NP: Surely, I'm sure they're not...

PM: They're a fine body of men!

CF: And not all commercial travellers.

NP: No! But I would agree with that. You could not say that all commercial travellers were! Some may...

CF: We don't persecute minorities on this show!

NP: So Paul I agree with the challenge, you have another point and you have 16 seconds starting now.

PM: One fiddle that I used to do and I readily admit it now is when I lived in a bedsit at the beginning of the last decade, there was an electricity meter in the corner of the room. And I would frequently put 10 pence coins in this particular box before I realised it wasn't connected to the electricity supply at all...


NP: So Paul Merton kept going to the whistle went, gained an extra point. He's equal with Derek Nimmo, one point behind our leader Clement Freud and one point behind those two is Sandi Toksvig. So it's very close. Clement Freud, it's your turn to begin. The subject is covens. Will you tell us something about covens in this game starting now.

CF: If you ask me to say something apertaining to covens, I would say not a subject on which I would like to speak for 60 seconds. It is a word I think that owes its origin to convent, a coven being a number of witches dancing around as they might have done in a play by William Shakespeare written in the 16th century whose name I know very well but don't want to tell you because you waste more time bumming around pretending you have forgotten. Many...


NP: Paul Merton challenged.

PM: I have no idea what Clement's talking about! What's this bit about the play?

NP: Well that is the play that actors don't like to mention because it's considered to be very superstitious. And there's always a catastrophe occurs in the next show they do...

PM: Macbeth!

NP: Yes that's the one.
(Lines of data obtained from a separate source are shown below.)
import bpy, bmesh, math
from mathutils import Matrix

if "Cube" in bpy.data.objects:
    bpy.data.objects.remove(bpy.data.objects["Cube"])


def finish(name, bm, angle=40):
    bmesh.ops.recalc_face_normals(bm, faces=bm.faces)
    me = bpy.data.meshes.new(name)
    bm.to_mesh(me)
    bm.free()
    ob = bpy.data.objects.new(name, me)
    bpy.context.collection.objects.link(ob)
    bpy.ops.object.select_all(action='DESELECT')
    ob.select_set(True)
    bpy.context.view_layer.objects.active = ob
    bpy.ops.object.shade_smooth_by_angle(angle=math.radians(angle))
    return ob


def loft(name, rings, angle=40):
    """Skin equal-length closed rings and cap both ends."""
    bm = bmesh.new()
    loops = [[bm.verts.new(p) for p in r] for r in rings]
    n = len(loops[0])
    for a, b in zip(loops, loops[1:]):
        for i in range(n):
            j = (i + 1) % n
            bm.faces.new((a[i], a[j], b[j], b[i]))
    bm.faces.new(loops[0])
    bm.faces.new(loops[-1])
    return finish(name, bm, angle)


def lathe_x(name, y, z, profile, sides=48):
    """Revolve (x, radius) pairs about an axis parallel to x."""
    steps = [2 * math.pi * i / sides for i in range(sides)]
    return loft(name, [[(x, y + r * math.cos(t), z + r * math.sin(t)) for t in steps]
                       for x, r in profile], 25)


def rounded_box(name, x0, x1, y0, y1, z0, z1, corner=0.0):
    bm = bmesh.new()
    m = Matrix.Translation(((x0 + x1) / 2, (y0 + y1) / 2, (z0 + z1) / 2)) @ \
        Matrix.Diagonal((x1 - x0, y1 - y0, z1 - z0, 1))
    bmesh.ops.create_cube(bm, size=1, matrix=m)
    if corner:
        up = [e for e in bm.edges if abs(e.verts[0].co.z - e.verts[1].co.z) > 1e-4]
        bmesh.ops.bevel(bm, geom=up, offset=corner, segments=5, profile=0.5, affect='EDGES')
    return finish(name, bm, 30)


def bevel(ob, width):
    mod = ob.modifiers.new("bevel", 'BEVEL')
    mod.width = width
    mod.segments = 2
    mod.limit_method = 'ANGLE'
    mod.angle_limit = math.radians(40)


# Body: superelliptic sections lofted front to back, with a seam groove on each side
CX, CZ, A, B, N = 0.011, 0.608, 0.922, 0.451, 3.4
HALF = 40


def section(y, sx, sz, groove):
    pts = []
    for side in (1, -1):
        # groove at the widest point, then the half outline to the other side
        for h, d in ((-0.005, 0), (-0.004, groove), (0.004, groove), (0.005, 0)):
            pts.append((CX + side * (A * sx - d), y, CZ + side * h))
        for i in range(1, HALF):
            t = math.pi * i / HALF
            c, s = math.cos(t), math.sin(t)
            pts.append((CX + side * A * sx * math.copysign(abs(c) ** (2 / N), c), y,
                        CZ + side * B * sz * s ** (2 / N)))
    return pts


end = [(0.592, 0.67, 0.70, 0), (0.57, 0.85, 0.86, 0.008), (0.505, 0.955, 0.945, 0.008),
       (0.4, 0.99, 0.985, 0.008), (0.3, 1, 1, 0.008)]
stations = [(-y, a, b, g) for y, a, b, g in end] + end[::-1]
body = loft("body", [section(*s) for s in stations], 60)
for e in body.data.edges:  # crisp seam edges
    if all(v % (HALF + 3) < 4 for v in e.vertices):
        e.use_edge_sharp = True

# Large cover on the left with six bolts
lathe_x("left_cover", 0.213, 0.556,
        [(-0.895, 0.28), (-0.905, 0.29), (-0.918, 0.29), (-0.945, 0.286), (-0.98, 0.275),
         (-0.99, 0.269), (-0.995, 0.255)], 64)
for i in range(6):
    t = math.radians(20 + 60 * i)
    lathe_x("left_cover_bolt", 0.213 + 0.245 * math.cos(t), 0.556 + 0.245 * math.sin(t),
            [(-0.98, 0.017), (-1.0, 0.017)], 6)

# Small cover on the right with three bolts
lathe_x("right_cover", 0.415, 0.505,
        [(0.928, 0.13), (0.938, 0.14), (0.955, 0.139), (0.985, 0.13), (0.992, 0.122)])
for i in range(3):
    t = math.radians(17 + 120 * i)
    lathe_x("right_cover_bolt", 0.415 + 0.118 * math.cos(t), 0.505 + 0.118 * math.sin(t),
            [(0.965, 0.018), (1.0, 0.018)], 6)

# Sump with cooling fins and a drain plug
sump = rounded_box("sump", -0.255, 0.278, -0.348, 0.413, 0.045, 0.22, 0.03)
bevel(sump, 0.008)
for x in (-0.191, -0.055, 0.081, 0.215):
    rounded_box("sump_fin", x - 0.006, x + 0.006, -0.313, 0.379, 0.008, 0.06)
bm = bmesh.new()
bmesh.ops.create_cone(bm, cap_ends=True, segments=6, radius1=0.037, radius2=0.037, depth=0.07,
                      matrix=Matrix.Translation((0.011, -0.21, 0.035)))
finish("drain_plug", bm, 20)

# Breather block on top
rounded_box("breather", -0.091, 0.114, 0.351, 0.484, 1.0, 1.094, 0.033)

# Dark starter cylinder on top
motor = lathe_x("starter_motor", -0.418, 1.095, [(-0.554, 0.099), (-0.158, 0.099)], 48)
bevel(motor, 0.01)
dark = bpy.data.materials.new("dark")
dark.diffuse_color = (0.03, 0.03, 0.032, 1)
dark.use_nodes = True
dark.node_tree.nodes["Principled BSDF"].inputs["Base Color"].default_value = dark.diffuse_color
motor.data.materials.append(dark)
What is your next show going to be after this one?

PM: I'm recording another Just A Minute in about five minutes! I'm sure I'll no doubt lose!

NP: Well, We'll look forward to that! But your challenge is what? Deviation? You didn't know what he was talking about.

PM: Yes.

NP: No, I disagree with the challenge, so Clement keeps it, 28 seconds on covens starting now.

CF: The word ovens preceded by the letter c is actually covens and I'm awfully pleased with thise cookery devices because you can put great ...


NP: Derek Nimmo's challenged.

DN: Deviation, he's now talking about cookery devices rather than covens.

NP: He can talk about cookery devices as long as he doesn't deviate from covens... Oh, I agree, cookery devices and covens, no, no, it's...

DN: Well done Nick!

NP: Oh I get all these challenges coming in all directions and I have to interpret them, I have to be fair at the same time even when they're with Derek Nimmo and the things he says to me. Derek, I give you judgement on that and you have a point and there are 18 seconds left on covens starting now.

DN: The usual number of witches to a coven was 13 because it was a parody of the Lords Supper and the actual women in the coven had very frequently attached to them an extra nipple on which their familiar or cat used to drink and that is how they actually...


NP: Clement Freud has challenged.

CF: Repetition of used. Used, used.

NP: Yes there were two useds. They used to drink and they were used to doing it. Well, oh Clement, you got in on the last round with one second to go and the subject is covens starting now.

CF: Toil and trouble!


NP: Well as I said there would be no more time after this round to play Just A Minute so let me tell you what the final score was. Finishing in fourth place was our first time guest Sandi Toksvig but she was only one point behind the man who's played the game a number of times, Paul Merton, and he was only one point behind the man who's played the game many many times Derek Nimmo, but just ahead of him was the one with the most points, so this week we say he is our winner, Clement Freud. It only remains for me to say on behalf of all four of them, and of course the person who's been keeping the score, writing it down and blowing her whistle, Ann Ling, and of course the man who invented the game which means we keep working and that is Ian Messiter, and our director who also helps us to keep working by employing us and that is Edward Taylor and myself Nicholas Parsons, we hope you've enjoyed it and will want to tune in the next time we take to the air and play Just A Minute. Until then from all of us here, goodbye.